◆ Task item: Reproduce the material below line by line, beginning with its first line and ending with the line that contains "232, 229, 222)"; leave out pictures.

═══ Exercise material ═══

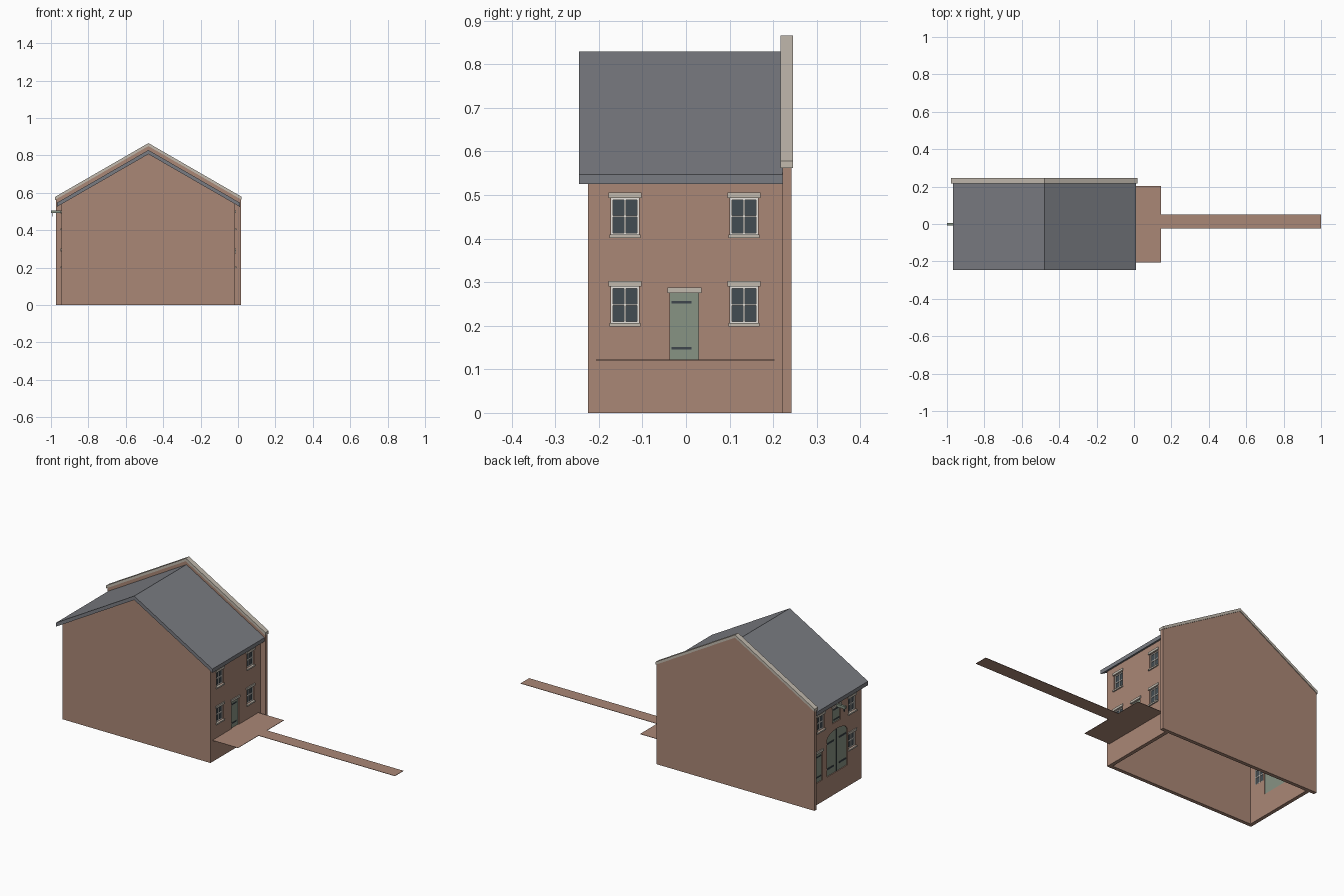
import bpy, bmesh, math

cube = bpy.data.objects.get("Cube")
if cube:
    bpy.data.objects.remove(cube, do_unlink=True)


def material(name, r, g, b):
    lin = [((c / 255 + 0.055) / 1.055) ** 2.4 for c in (r, g, b)] + [1]
    m = bpy.data.materials.new(name)
    m.use_nodes = True
    m.diffuse_color = lin
    m.node_tree.nodes["Principled BSDF"].inputs["Base Color"].default_value = lin
    return m


BRICK = material("brick", 170, 135, 118)
SLATE = material("roof slate", 122, 124, 130)
STONE = material("pale stone", 194, 186, 174)
GREEN = material("door green", 135, 147, 132)
GLASS = material("dark glass", 66, 76, 82)
IRON = material("dark iron", 62, 70, 76)
WHITE = material("frame white", 232, 229, 222)


def solids(name, profiles, axis, a, b, mat):
    """Extrude flat outlines from a to b along x (outline in y, z),
    y (outline in x, z) or z (outline in x, y)."""
    bm = bmesh.new()
    place = {"x": lambda p, t: (t, p[0], p[1]),
             "y": lambda p, t: (p[0], t, p[1]),
             "z": lambda p, t: (p[0], p[1], t)}[axis]
    for prof in profiles:
        lo = [bm.verts.new(place(p, a)) for p in prof]
        hi = [bm.verts.new(place(p, b)) for p in prof]
        bm.faces.new(lo)
        bm.faces.new(hi)
        for i in range(len(prof)):
            j = (i + 1) % len(prof)
            bm.faces.new((lo[i], lo[j], hi[j], hi[i]))
    bmesh.ops.recalc_face_normals(bm, faces=bm.faces)
    me = bpy.data.meshes.new(name)
    bm.to_mesh(me)
    bm.free()
    me.materials.append(mat)
    ob = bpy.data.objects.new(name, me)
    bpy.context.collection.objects.link(ob)
    return ob


def rect(u0, u1, v0, v1):
    return [(u0, v0), (u1, v0), (u1, v1), (u0, v1)]


MID, HALF, SLOPE, WALL = -0.479, 0.464, 0.576, 0.02
FRONT, BACK, FLOOR = -0.225, 0.222, 0.122


def gable(half, peak):
    low = peak - half * SLOPE
    return [(MID - half, 0), (MID + half, 0), (MID + half, low),
            (MID, peak), (MID - half, low)]


def chevron(half, peak, thick):
    low = peak - half * SLOPE
    return [(MID - half, low), (MID, peak), (MID + half, low),
            (MID + half, low - thick), (MID, peak - thick),
            (MID - half, low - thick)]


# Gable walls, roof and stone coping
solids("front_gable_wall", [gable(HALF, 0.809)], "y", FRONT, FRONT + WALL, BRICK)
solids("rear_gable_wall", [gable(0.495, 0.85)], "y", BACK, 0.242, BRICK)
solids("roof", [chevron(0.49, 0.829, 0.022)], "y", -0.245, BACK, SLATE)
solids("gable_coping", [chevron(0.499, 0.866, 0.016)], "y", 0.217, 0.246, STONE)

# Terrace and path
solids("terrace", [rect(-0.015, 0.145, -0.207, 0.203)], "z", FLOOR - 0.002, FLOOR, BRICK)
solids("path", [rect(0.145, 1.0, -0.024, 0.052)], "z", FLOOR - 0.002, FLOOR, BRICK)


class Facade:
    """A side wall with openings; depth is measured outward from its face."""

    def __init__(self, name, side):
        self.name, self.s = name, side
        self.x = MID + side * HALF
        self.holes = []

    def add(self, part, profiles, d0, d1, mat):
        return solids(f"{self.name}_{part}", profiles, "x",
                      self.x + self.s * d0, self.x + self.s * d1, mat)

    def lintel(self, part, y, half, z):
        self.add(part + "_lintel", [rect(y - half, y + half, z, z + 0.013)],
                 -0.012, 0.005, STONE)

    def window(self, part, y, z):
        w, h, e = 0.032, 0.084, 0.004
        l, r, t = y - w, y + w, z + h
        self.holes.append(rect(l, r, z, t))
        self.add(part + "_glass", [rect(l, r, z, t)], -0.013, -0.010, GLASS)
        m = z + h / 2
        bars = [rect(l, l + e, z, t), rect(r - e, r, z, t),
                rect(l, r, z, z + e), rect(l, r, t - e, t),
                rect(y - e / 2, y + e / 2, z, t),
                rect(l, r, m - e / 2, m + e / 2)]
        self.add(part + "_frame", bars, -0.017, -0.006, WHITE)
        self.lintel(part, y, 0.038, t)
        self.add(part + "_sill", [rect(y - 0.036, y + 0.036, z - 0.008, z)],
                 -0.012, 0.007, STONE)

    def door(self, part, y, z, half, height):
        shape = rect(y - half, y + half, z, z + height)
        self.holes.append(shape)
        self.add(part, [shape], -0.016, -0.005, GREEN)
        straps = [rect(y - half + 0.004, y + half * 0.5, k - 0.003, k + 0.003)
                  for k in (z + height * 0.17, z + height * 0.86)]
        self.add(part + "_hinges", straps, -0.005, -0.002, IRON)
        self.lintel(part, y, half + 0.006, z + height)

    def arched_doors(self, part, y, z, half, spring, top):
        arc = [(y + half * math.cos(a), spring + (top - spring) * math.sin(a))
               for a in (math.pi * i / 12 for i in range(13))]
        shape = [(y - half, z), (y + half, z)] + arc
        self.holes.append(shape)
        self.add(part, [shape], -0.016, -0.005, GREEN)
        straps = [rect(*sorted((y + s * (half - 0.004), y + s * 0.025)),
                       k - 0.004, k + 0.004)
                  for s in (-1, 1) for k in (z + 0.04, spring - 0.02)]
        straps.append(rect(y - 0.001, y + 0.001, z, top))
        self.add(part + "_hinges", straps, -0.005, -0.002, IRON)

    def build_wall(self):
        inner = self.x - self.s * WALL
        top = 0.809 - HALF * SLOPE
        outline = [(self.x, 0), (inner, 0), (inner, top + WALL * SLOPE), (self.x, top)]
        wall = solids(self.name + "_wall", [outline], "y", FRONT + WALL, BACK, BRICK)
        cutter = self.add("cutter", self.holes, -0.05, 0.05, BRICK)
        mod = wall.modifiers.new("openings", "BOOLEAN")
        mod.operation, mod.solver, mod.object = "DIFFERENCE", "EXACT", cutter
        bpy.context.view_layer.objects.active = wall
        bpy.ops.object.modifier_apply(modifier=mod.name)
        bpy.data.objects.remove(cutter, do_unlink=True)


LOW, HIGH = 0.206, 0.409

# Garden side with four windows and a door
garden = Facade("left", 1)
for tag, y in (("front", -0.140), ("rear", 0.133)):
    garden.window(f"lower_{tag}_window", y, LOW)
    garden.window(f"upper_{tag}_window", y, HIGH)
garden.door("house_door", -0.004, FLOOR, 0.033, 0.153)
garden.build_wall()

# Street side with arched doors, loft hatch, side door and windows
street = Facade("right", -1)
street.window("lower_front_window", -0.140, LOW)
street.window("upper_front_window", -0.140, HIGH)
street.window("upper_rear_window", 0.140, HIGH)
street.door("side_door", 0.160, FLOOR, 0.033, 0.165)
street.door("loft_hatch", 0.0, HIGH - 0.004, 0.036, 0.084)
street.arched_doors("cart_doors", -0.005, FLOOR, 0.092, 0.325, 0.365)
street.build_wall()

# Hoist beam and hook above the loft hatch
street.add("hoist_beam", [rect(-0.007, 0.006, 0.492, 0.507)], -0.01, 0.057, GREEN)
street.add("hoist_hook", [rect(-0.003, 0.002, 0.474, 0.492)], 0.045, 0.050, IRON)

═══

◆ Output:
import bpy, bmesh, math

cube = bpy.data.objects.get("Cube")
if cube:
    bpy.data.objects.remove(cube, do_unlink=True)


def material(name, r, g, b):
    lin = [((c / 255 + 0.055) / 1.055) ** 2.4 for c in (r, g, b)] + [1]
    m = bpy.data.materials.new(name)
    m.use_nodes = True
    m.diffuse_color = lin
    m.node_tree.nodes["Principled BSDF"].inputs["Base Color"].default_value = lin
    return m


BRICK = material("brick", 170, 135, 118)
SLATE = material("roof slate", 122, 124, 130)
STONE = material("pale stone", 194, 186, 174)
GREEN = material("door green", 135, 147, 132)
GLASS = material("dark glass", 66, 76, 82)
IRON = material("dark iron", 62, 70, 76)
WHITE = material("frame white", 232, 229, 222)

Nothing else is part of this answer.